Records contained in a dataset
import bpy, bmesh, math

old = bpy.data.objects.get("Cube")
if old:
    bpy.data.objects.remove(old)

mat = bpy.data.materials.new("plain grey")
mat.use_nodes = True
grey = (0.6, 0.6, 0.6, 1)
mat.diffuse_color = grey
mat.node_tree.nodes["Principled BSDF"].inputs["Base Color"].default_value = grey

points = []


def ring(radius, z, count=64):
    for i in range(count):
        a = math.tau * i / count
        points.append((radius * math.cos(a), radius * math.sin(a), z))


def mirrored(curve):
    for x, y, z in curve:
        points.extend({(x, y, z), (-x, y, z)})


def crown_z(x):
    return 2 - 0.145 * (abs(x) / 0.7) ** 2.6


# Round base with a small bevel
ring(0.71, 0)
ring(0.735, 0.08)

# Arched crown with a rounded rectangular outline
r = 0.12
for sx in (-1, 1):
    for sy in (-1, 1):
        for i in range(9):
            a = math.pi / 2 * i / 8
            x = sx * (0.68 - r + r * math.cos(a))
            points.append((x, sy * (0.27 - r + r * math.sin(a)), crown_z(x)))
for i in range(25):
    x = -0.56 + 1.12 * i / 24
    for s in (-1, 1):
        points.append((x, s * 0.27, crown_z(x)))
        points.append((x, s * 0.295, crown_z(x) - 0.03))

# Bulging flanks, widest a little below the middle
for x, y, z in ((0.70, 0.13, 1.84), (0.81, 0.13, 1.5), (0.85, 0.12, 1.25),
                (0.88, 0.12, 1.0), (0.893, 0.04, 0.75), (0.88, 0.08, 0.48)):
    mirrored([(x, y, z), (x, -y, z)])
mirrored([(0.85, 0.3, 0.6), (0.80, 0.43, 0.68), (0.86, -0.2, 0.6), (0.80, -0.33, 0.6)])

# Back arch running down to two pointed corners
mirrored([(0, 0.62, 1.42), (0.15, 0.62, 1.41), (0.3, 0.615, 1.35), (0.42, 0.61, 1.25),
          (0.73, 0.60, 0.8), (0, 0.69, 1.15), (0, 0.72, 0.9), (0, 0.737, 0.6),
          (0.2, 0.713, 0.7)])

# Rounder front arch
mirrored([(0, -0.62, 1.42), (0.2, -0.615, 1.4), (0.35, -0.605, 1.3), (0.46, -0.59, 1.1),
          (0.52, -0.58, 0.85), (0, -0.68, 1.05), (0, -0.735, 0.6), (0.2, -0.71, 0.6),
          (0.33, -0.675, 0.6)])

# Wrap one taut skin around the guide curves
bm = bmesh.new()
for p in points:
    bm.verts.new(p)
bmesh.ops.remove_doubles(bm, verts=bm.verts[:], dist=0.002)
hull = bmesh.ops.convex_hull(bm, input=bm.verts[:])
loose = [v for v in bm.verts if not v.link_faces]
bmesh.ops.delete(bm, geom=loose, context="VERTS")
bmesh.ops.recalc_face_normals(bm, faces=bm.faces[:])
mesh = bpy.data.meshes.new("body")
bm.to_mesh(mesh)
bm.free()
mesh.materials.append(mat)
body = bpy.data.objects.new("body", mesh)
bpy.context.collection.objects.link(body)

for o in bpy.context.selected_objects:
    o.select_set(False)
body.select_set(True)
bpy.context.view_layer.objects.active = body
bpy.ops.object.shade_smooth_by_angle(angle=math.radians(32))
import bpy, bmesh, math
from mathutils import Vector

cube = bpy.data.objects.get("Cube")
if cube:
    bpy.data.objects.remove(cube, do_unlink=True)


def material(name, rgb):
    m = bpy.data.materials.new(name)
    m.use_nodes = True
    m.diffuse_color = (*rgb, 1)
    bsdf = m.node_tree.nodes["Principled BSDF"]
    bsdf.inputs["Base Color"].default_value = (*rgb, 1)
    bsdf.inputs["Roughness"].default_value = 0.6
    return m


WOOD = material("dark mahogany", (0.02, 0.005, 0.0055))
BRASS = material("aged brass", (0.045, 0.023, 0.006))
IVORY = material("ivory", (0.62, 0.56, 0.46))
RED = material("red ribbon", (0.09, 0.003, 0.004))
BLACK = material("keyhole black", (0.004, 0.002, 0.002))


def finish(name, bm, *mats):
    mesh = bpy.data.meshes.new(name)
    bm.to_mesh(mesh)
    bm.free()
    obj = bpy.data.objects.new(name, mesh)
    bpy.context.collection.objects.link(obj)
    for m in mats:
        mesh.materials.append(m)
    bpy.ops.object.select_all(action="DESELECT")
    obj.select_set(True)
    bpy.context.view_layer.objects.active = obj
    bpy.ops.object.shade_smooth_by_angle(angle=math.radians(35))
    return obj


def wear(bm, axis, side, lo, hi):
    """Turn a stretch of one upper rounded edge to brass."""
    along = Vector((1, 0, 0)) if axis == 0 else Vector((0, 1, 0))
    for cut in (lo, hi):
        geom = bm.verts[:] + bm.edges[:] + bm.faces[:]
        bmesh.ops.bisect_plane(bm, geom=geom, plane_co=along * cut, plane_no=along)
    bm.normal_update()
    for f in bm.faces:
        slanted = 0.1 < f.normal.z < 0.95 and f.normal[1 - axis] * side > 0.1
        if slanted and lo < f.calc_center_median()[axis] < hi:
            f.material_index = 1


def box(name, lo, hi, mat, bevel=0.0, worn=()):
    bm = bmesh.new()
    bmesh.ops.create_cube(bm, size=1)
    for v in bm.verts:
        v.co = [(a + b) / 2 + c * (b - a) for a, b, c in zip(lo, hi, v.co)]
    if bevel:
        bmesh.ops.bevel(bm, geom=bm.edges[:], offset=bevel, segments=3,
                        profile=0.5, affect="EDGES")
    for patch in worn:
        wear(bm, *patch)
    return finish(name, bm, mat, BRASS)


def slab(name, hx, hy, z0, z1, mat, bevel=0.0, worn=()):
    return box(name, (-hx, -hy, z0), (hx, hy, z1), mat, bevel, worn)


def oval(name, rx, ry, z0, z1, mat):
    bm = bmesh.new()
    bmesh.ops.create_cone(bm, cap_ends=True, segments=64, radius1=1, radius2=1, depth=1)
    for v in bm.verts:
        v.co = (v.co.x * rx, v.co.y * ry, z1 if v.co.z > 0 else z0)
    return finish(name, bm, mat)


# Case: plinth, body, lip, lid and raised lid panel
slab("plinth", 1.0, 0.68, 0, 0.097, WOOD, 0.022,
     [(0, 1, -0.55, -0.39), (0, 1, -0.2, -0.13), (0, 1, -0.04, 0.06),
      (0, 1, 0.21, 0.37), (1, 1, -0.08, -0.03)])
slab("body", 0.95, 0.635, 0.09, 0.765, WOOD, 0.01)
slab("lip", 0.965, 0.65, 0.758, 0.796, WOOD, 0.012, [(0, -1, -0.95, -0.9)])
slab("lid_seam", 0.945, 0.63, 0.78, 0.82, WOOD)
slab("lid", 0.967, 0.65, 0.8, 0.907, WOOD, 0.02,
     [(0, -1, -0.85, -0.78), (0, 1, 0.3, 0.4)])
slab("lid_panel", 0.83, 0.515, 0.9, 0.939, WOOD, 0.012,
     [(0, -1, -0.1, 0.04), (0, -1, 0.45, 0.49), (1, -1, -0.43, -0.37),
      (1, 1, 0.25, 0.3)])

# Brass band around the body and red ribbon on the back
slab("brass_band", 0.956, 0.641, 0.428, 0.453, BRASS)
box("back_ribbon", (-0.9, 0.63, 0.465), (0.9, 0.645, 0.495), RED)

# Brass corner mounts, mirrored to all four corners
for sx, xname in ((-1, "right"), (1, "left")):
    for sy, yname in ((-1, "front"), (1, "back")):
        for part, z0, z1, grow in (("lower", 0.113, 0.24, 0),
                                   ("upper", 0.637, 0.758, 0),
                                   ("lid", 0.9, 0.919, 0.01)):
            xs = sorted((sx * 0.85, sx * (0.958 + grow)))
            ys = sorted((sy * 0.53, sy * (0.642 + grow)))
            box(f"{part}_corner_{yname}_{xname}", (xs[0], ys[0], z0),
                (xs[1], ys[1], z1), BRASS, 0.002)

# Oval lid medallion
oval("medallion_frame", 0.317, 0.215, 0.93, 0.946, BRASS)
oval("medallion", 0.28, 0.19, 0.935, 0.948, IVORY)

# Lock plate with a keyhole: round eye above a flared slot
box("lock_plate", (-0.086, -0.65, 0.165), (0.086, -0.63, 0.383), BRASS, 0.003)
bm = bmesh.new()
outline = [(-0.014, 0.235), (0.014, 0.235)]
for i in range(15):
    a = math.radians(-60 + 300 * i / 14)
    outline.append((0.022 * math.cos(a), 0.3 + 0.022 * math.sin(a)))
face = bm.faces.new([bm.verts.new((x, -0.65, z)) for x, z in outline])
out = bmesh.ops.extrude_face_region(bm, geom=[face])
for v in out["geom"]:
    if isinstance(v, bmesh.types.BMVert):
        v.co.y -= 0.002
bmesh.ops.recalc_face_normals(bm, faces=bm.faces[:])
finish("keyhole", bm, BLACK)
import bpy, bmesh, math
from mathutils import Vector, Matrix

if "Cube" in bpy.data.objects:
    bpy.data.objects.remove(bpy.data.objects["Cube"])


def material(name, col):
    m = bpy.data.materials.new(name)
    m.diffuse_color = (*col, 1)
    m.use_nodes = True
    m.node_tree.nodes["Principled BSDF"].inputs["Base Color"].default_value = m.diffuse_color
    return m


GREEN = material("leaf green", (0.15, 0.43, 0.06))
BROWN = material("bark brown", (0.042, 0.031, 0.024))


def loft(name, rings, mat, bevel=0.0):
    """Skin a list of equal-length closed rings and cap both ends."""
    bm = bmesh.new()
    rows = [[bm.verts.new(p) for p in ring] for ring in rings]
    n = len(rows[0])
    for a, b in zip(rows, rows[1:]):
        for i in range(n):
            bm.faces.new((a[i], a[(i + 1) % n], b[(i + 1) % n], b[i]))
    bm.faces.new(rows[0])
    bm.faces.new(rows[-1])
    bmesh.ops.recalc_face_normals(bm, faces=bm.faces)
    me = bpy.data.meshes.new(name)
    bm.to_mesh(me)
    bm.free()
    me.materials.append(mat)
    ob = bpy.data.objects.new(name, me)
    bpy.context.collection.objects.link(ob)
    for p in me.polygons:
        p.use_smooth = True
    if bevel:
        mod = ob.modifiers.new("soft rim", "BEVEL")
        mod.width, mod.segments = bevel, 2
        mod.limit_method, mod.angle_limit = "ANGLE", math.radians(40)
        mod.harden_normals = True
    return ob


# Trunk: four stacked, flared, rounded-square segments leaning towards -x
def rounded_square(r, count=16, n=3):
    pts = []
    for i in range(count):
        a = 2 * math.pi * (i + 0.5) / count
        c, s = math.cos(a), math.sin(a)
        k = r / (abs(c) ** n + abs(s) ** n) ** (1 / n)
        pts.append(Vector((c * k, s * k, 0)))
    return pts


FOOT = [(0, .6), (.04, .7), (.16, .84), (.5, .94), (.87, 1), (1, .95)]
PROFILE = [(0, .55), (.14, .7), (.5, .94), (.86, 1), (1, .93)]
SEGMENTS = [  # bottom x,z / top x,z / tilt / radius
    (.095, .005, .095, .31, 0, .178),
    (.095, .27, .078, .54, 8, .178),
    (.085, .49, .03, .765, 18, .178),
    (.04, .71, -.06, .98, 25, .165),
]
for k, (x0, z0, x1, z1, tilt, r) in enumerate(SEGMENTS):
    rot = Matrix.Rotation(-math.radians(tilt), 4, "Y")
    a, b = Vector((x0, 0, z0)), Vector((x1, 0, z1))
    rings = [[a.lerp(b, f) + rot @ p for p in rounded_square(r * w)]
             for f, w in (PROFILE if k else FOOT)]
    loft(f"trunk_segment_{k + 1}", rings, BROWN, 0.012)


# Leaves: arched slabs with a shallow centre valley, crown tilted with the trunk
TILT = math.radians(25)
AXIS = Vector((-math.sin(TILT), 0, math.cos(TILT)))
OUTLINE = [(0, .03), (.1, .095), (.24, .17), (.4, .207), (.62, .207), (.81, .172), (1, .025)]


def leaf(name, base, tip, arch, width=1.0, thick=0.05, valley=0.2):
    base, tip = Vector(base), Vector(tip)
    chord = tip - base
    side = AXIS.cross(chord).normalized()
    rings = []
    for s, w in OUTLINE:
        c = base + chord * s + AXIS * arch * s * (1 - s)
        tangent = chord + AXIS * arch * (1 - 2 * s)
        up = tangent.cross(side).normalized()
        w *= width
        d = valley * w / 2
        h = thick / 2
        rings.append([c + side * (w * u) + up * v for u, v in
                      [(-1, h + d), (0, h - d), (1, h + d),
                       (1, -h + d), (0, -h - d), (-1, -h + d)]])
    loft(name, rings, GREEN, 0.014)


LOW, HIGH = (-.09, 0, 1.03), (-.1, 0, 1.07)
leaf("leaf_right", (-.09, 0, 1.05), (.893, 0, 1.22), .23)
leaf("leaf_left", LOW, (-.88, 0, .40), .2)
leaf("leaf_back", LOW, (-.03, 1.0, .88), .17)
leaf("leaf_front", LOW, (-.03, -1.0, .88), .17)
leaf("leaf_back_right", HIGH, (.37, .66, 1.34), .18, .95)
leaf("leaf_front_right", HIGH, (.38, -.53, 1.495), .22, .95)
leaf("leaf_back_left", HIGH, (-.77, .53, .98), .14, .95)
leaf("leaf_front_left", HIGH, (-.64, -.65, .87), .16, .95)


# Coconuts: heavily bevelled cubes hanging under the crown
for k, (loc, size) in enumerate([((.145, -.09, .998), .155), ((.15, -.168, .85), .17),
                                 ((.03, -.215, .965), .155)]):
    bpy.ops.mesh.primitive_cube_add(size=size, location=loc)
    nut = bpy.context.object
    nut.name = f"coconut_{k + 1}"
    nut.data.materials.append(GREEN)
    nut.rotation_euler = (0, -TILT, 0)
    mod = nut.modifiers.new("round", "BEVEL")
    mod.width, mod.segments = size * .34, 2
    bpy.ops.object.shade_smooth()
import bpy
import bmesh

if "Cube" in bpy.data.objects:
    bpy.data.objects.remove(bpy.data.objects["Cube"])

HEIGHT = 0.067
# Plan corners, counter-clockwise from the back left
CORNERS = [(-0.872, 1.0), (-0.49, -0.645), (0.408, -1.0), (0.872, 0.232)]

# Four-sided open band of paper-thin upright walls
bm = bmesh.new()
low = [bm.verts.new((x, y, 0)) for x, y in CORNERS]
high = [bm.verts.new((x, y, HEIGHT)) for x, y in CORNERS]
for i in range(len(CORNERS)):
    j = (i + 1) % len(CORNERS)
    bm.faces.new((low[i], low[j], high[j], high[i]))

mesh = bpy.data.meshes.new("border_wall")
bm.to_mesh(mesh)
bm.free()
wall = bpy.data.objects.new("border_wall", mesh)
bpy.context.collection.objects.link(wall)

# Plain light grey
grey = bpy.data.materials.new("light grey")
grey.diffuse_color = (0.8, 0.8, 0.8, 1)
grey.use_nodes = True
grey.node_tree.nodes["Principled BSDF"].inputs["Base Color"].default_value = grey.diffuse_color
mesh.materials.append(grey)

WHAT THE TASK ASKS => From the records above, reproduce exactly the lines from the one with "points = []" to the one with "a = math.pi / 2 * i / 8", both included, and no others.

RESULT OF THE TASK =>
points = []


def ring(radius, z, count=64):
    for i in range(count):
        a = math.tau * i / count
        points.append((radius * math.cos(a), radius * math.sin(a), z))


def mirrored(curve):
    for x, y, z in curve:
        points.extend({(x, y, z), (-x, y, z)})


def crown_z(x):
    return 2 - 0.145 * (abs(x) / 0.7) ** 2.6


# Round base with a small bevel
ring(0.71, 0)
ring(0.735, 0.08)

# Arched crown with a rounded rectangular outline
r = 0.12
for sx in (-1, 1):
    for sy in (-1, 1):
        for i in range(9):
            a = math.pi / 2 * i / 8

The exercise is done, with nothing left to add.